The Power of Simplicity for Service Management
As we push forward in a new year with the continued improvement of IT, service management and ITSM, it should be a time of reflection and renewed focus. A focus on the core things that can truly elevate the performance of all things IT, including the critical delivery and management of services through our service management technologies, processes and people.
Make no mistake, because service management touches so much of what we do across IT and increasingly across the business, this is a great example of a domain that deserves our attention and even more so, a discipline that must hold our highest expectations. We should expect to be great at service management. Nothing less will do.
Being great at service management, both for IT and for the business beyond IT, must include a dedication to fundamentals, many of which are fully under our control. One such fundamental is the relentless simplification of all our service management processes and systems. This should be iterative, and an ongoing cultural priority. As we pursue this commitment, note these efforts will intersect with ITIL, Agile and DevOps initiatives and in a way that is very much complementary. Each will make the other better.
Let’s look at a few areas that will help us advance the simplicity of service management.
A Critical Review
The service management and IT organizations should start by asking the tough questions of ourselves. This is a great exercise. A careful review of all tasks and business processes, as well as asking:
- Why is this work necessary?
- Who are the consumers of this work product?

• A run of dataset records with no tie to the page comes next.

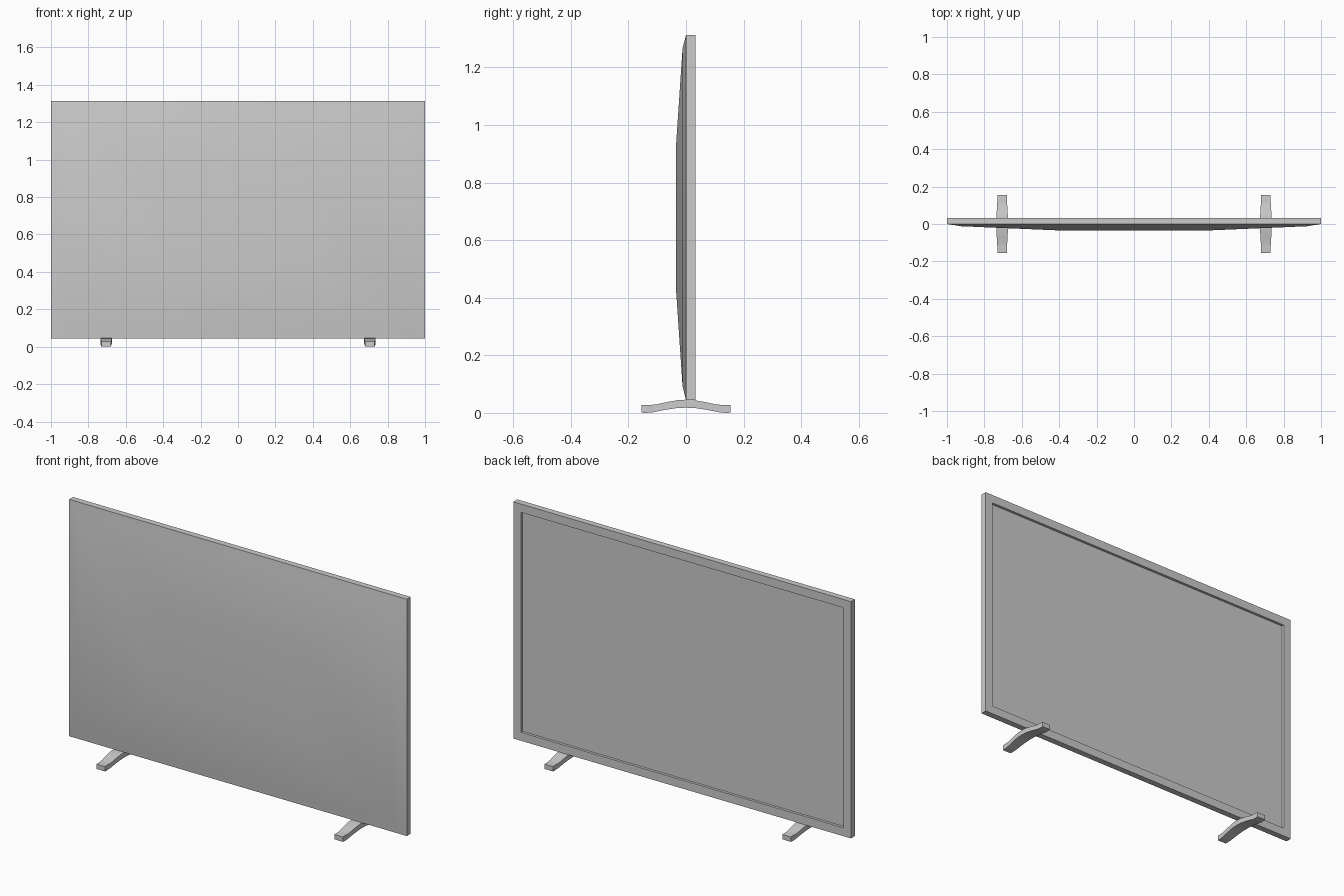
import bpy, bmesh

if "Cube" in bpy.data.objects:
    bpy.data.objects.remove(bpy.data.objects["Cube"])

ZC, HX, HZ = 0.679, 1.0, 0.634   # panel centre height and half sizes
DEPTH = 0.033                    # frame thickness
BORDER = 0.045
RECESS = 0.014


def make_object(name, bm, angle=0.5):
    bmesh.ops.recalc_face_normals(bm, faces=bm.faces)
    me = bpy.data.meshes.new(name)
    bm.to_mesh(me)
    bm.free()
    ob = bpy.data.objects.new(name, me)
    bpy.context.collection.objects.link(ob)
    bpy.ops.object.select_all(action='DESELECT')
    ob.select_set(True)
    bpy.context.view_layer.objects.active = ob
    bpy.ops.object.shade_smooth_by_angle(angle=angle)
    return ob


def loft(bm, rings, cap_start=True, cap_end=True):
    loops = [[bm.verts.new(p) for p in ring] for ring in rings]
    for a, b in zip(loops, loops[1:]):
        n = len(a)
        for i in range(n):
            j = (i + 1) % n
            bm.faces.new((a[i], a[j], b[j], b[i]))
    if cap_start:
        bm.faces.new(loops[0])
    if cap_end:
        bm.faces.new(loops[-1])


def rect(hx, hz, y):
    return [(sx * hx, y, ZC + sz * hz)
            for sx, sz in ((-1, -1), (1, -1), (1, 1), (-1, 1))]


# Bezel frame with a stepped opening
bm = bmesh.new()
ix, iz = HX - BORDER, HZ - BORDER
loft(bm, [rect(HX, HZ, 0), rect(HX, HZ, DEPTH), rect(ix, iz, DEPTH),
          rect(ix, iz, DEPTH - RECESS)], False, False)
make_object("bezel_frame", bm)

# Recessed screen panel
bm = bmesh.new()
loft(bm, [rect(ix, iz, DEPTH - RECESS - 0.004), rect(ix, iz, DEPTH - RECESS)])
make_object("screen", bm)

# Shallow domed casing on the other side
bm = bmesh.new()
loft(bm, [rect(HX, HZ, 0), rect(HX * 0.925, HZ * 0.925, -0.012),
          rect(HX * 0.41, HZ * 0.41, -0.034)], False, True)
make_object("rear_casing", bm)

# Arched feet: half profile (y, bottom z, top z, half width), mirrored in y
half = [(0.0, 0.018, 0.046, 0.031), (0.03, 0.017, 0.044, 0.031),
        (0.07, 0.011, 0.037, 0.029), (0.105, 0.004, 0.029, 0.027),
        (0.12, 0.001, 0.028, 0.026), (0.145, 0.0, 0.028, 0.025),
        (0.155, 0.001, 0.027, 0.025)]
stations = [(-y, b, t, w) for y, b, t, w in reversed(half[1:])] + half
for side, x in (("left", -0.705), ("right", 0.695 + 0.01)):
    bm = bmesh.new()
    loft(bm, [[(x - w, y, b), (x + w, y, b), (x + w, y, t), (x - w, y, t)]
              for y, b, t, w in stations])
    make_object(side + "_foot", bm)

- Can any of this work be simplified or eliminated completely?
Legacy systems are a great opportunity for improvement simply due to their age and changes in the business.
- Are each of our legacy systems required today?
- Do we have any overlap in our current systems or business processes?
- Do we have manual approvals that slow us down?
- Can any manual approvals be eliminated?
- Can steps in current business processes be eliminated?
These are just a few examples and there are many, many more questions that should be asked. The key is to question everything. This is a transformative mindset to nurture. Nothing is off limits.
A few great places to start this review is with some of the core elements of service management—fundamental incident management, request management, self-service and the escalation process.
When we start to ask these questions, we are creating the opportunity to learn and to get better.
All Waste Must Go
Any form of waste in IT and in service management should not be carried into our future and this is the perfect time to cleanse our organization of this waste. Waste is poison.
Because we have mature processes, tools and systems in place today—and given that many have been in place for 20-30 years—it is only natural that some degree of waste has accumulated over this time. The larger and more complex processes of service management should be included here. Good examples are change management and configuration management. This journey within the journey should be seen as an opportunity to be embraced, since we know that every element of waste can be eliminated. This results in precious time saved, resources saved, and what is likely to translate into an improvement in agility and speed—two of our strategic priorities for service management.
The elimination of waste is a naturally simplifying force.
More agile services and faster service delivery are good for everybody and can turbocharge the business.
Prepare for Automation
The use of automation and AI technologies over the next 10 years will change the face of the IT organization and that of service management. These technologies have improved dramatically in the past five years, and most service management organizations have automation at the top or near the top of the list of priorities for the next few years.
But it is critical that we don’t simply automate the business rules and business processes we have in place today. Automating business processes and workflows that have not been scrubbed of waste and simplified as much as possible would be a tremendous waste of our resources. With this recognition, now is the time to perform our internal reviews, to eliminate every possible case of waste, and to simplify the business rules and processes to be automated in the future.
This important work and careful vetting brings us a clean baseline that is fully automation-ready.
Simple Is Faster and Speed Is Strategic
Simple is always faster than complex, and simplicity brings the added benefits of being naturally lean and agile. Simple systems are easier to learn, easier to change and faster in execution. The closer we look, the easier it becomes to appreciate the many benefits of smplicity. Once we take simplifying our tasks and processes and systems onboard as a priority, most organizations will find many opportunities to fulfill this goal. The potential improvements are everywhere in most mature organizations. And because one of the fundamental goals of service management is the timely delivery of quality services, we can further embrace simple as it directly enables these core priorities. Simple processes will yield a better user experience, improve quality and consistency, and improve our speed of delivery. Simple can win our admiration in so many ways.
Remember, simple is not just about savings, although that is certainly a benefit of simplicity, but that would be missing the point. Simplicity is much more. It is powerful, it is repeatable, it is reliable and it is elegant. Keep it simple and great things are sure to follow.
Keep the faith my friends.